The time and effort that is required in order to begin to do anything in virtual reality, remains a major obstacle to wider adoption of VR. At that time, as enhancements of equipment have and will continue to reduce them still have a “problem area”, which is a pure software part of the equation: select and download VR games.
One thing that is more understandable, is that small window of time between when the players put on the headset and when they really start to get pleasure from, can make this game a virtual reality much more attractive. This is one reason why such a steady Beat Saber audience — she has very little time before the start of the game; it is literally about 20 seconds between menus and select the song you want to play.
On the other hand, a game like Robo Recall: Unplugged, is busy showing logos of players and headpieces by the time when the player Beat Saber was already immersed in the gameplay. Robo Recall takes about a half minute(!), in the best case, to allow the gamer to play. It is more than four times longer. Here is a comparison in real time:
Thus, you can say, “Well, even in games without virtual reality there is a menu and loading time”. A distinctive feature is that while in virtual reality, you put on the headset on the eye in the real world. Therefore, waiting for the download non-VR games on your computer, for example you can check your smartphone or go to the kitchen and pour yourself a Cup of tea, while in VR, you’re just standing, doing nothing.

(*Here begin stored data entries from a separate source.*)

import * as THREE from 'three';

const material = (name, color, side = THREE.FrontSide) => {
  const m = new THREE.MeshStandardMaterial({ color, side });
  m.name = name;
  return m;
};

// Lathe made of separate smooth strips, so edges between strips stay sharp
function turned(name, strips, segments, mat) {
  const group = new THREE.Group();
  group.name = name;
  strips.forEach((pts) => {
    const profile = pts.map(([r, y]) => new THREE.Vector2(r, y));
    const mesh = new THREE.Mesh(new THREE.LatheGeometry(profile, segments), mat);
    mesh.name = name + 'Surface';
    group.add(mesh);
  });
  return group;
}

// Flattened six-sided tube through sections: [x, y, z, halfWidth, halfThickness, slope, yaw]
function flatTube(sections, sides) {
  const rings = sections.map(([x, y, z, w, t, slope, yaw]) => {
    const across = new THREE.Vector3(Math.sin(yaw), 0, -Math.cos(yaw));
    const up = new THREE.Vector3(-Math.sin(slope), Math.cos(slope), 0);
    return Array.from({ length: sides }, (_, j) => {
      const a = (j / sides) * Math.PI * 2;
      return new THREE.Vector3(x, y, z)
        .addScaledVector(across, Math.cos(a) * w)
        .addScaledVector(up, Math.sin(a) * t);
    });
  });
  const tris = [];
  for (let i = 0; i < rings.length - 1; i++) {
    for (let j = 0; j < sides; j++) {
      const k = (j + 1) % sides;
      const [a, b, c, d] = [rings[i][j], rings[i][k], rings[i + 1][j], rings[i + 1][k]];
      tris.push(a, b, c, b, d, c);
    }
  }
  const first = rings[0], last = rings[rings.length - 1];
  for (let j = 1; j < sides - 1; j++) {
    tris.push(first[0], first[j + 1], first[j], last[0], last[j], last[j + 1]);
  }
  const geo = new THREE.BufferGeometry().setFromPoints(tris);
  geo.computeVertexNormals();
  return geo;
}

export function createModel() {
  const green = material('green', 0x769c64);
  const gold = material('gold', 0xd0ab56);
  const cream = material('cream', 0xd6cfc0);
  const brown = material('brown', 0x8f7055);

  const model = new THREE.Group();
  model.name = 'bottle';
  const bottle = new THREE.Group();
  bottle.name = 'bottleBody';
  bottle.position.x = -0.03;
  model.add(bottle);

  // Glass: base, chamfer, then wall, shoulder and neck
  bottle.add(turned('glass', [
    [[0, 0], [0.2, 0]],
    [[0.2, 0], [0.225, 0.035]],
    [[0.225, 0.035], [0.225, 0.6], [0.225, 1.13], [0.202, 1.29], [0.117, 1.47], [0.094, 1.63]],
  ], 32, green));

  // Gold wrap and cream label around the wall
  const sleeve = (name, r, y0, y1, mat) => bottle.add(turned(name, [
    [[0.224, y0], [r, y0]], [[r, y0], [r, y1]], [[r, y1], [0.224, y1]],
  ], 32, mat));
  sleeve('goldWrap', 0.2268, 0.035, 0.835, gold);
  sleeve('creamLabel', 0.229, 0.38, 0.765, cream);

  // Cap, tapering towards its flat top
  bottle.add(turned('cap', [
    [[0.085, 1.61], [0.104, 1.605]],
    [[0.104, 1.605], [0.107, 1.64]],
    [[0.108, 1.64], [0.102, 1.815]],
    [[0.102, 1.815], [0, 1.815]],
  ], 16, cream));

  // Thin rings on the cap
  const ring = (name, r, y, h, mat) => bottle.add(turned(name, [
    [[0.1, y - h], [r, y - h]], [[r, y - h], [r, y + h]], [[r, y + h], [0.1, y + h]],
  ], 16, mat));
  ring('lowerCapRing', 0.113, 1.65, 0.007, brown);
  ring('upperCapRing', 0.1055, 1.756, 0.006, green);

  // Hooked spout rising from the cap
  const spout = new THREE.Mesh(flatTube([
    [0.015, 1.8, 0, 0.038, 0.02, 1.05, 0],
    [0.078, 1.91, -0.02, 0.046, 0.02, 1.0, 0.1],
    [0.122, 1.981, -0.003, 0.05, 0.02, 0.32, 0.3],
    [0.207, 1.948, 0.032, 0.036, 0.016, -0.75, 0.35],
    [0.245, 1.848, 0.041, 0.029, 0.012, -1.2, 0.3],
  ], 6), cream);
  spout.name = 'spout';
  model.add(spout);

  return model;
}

Thus, the fix for this problem here seems pretty obvious, and it allows you to separate the boring downloading and selection from the actual wearing of the headset. Ideally, players should be able to run and control their game without a headset until, until the game is ready to start.
This does not mean that each game should be or even can be like Beat Saber; it is an easy arcade game that does not need to download complicated levels such as Robo Recall. But it’s not that boot time should be less. The fact that many games can significantly reduce the waiting time, being structured in such a way that the initial “administrative” tasks, and loading to happen before the player wearing the headset.

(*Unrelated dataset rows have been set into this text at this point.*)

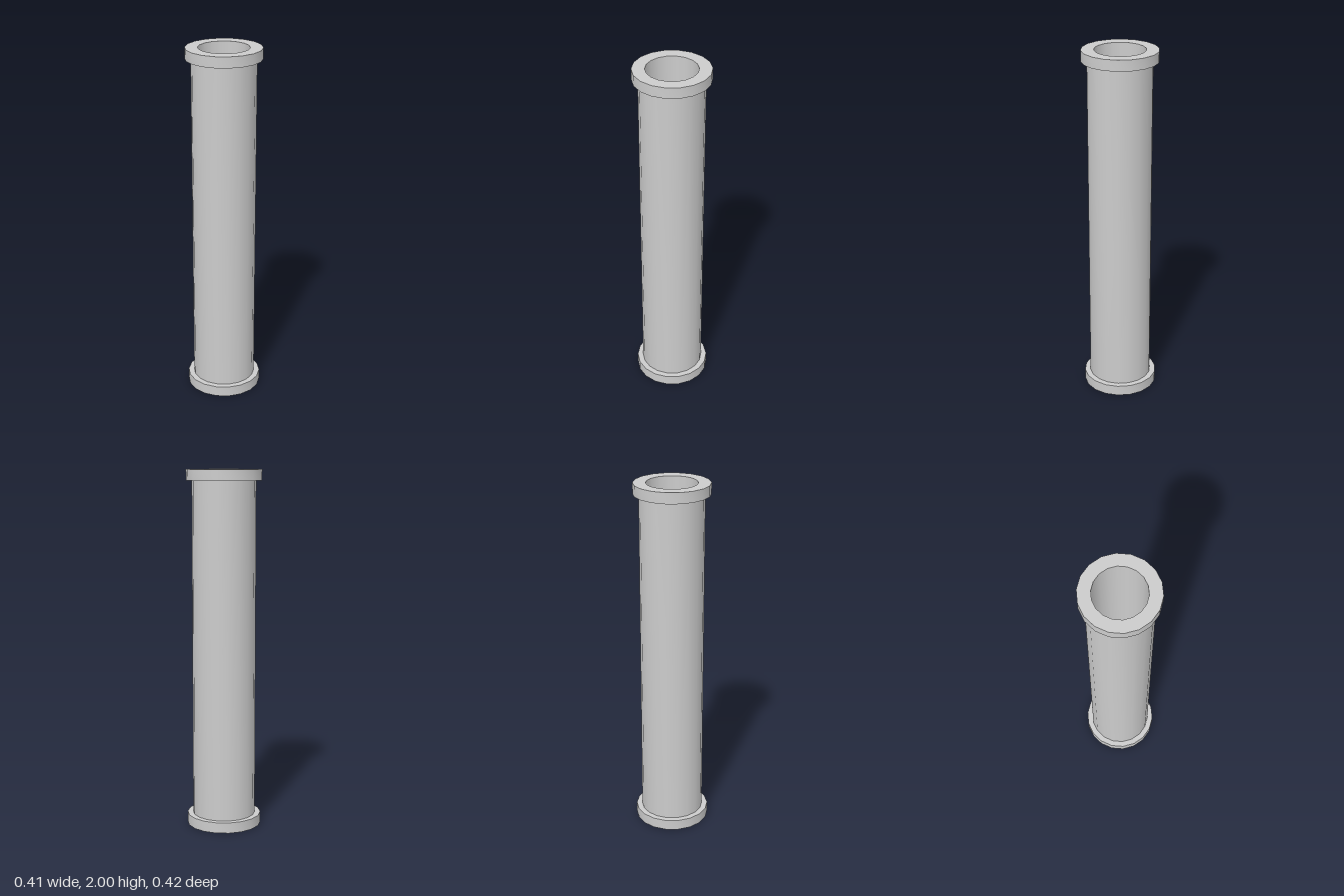
import * as THREE from 'three';
import { toCreasedNormals } from 'three/addons/utils/BufferGeometryUtils.js';

const SIDES = 18;
const HEIGHT = 2;
const BORE = 0.139;
const SHAFT = 0.176;
const RIM = 0.208;
const COLLAR = 0.06;

export function createModel() {
  const group = new THREE.Group();
  const material = new THREE.MeshStandardMaterial({ color: 0xcccccc });

  // Revolves a [radius, y] profile; outer walls run upward, inner walls downward
  const addLathe = (name, profile) => {
    const points = profile.map(([r, y]) => new THREE.Vector2(r, y));
    const geometry = toCreasedNormals(new THREE.LatheGeometry(points, SIDES), 0.6);
    const mesh = new THREE.Mesh(geometry, material);
    mesh.name = name;
    group.add(mesh);
  };

  // Outer pipe wall between the collars
  addLathe('pipeWall', [[SHAFT, COLLAR], [SHAFT, HEIGHT - COLLAR]]);

  // Inner wall of the open bore, running the full height
  addLathe('bore', [[BORE, HEIGHT], [BORE, 0]]);

  // Collars at both ends: the end face reaches the bore, the other face the shaft
  addLathe('bottomCollar', [[BORE, 0], [RIM, 0], [RIM, COLLAR], [SHAFT, COLLAR]]);
  addLathe('topCollar', [
    [SHAFT, HEIGHT - COLLAR], [RIM, HEIGHT - COLLAR], [RIM, HEIGHT], [BORE, HEIGHT],
  ]);

  return group;
}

Running games outside of the headset is already possible on all platforms, and this can reduce the waiting time. But what should be possible is for the players many primaries before the game, via the phone or computer long before they really need to wear the headset. Instead of having to wear a headset and get the message “Press any key to see boot menu”, players should be asked to “Press any button to begin play.”
And Yes, it’s understandable that a game like Robo Recall, uses his scope advanced level (office) as a means of immersing players in a virtual world, and it’s great. But the download this space can definitely happen before the headset is worn, and perhaps it could be optional to players who know exactly what they want to do in the game (i.e., load a certain level), could do this out of the headset is as easy as wearing it.
In addition, if it is the time of choice and the boot was separated from the actual wearing the headset, it could be distributed with the other, “preparing for virtual reality”, which inevitably must be made, for example, moving items out of the play space, the closure of other PC applications. (if you’re using a PC VR), checking the phone for important notices before diving into a long session.
When it comes to the scale of a minute or two, it is easy to dismiss this as “unimportant”, but it really makes a difference. Imagine for a moment that every time you want to check or send a text message from your phone, messenger downloaded 60 seconds instead of 1 second. Uncomfortable, isn’t it?!
There is a nonlinear relationship between how much time something needs to be done, and how people will use it. It is therefore important to ask: if, from the moment when the user puts on headset to when it actually plays, it takes 60 to 120 seconds, how often he will do it than if it was 10 seconds. Or 5. Or 1?
Rethinking the user experience before the users wear the headset, and how the game should be built around it — is a key area with huge untapped potential to solve this problem.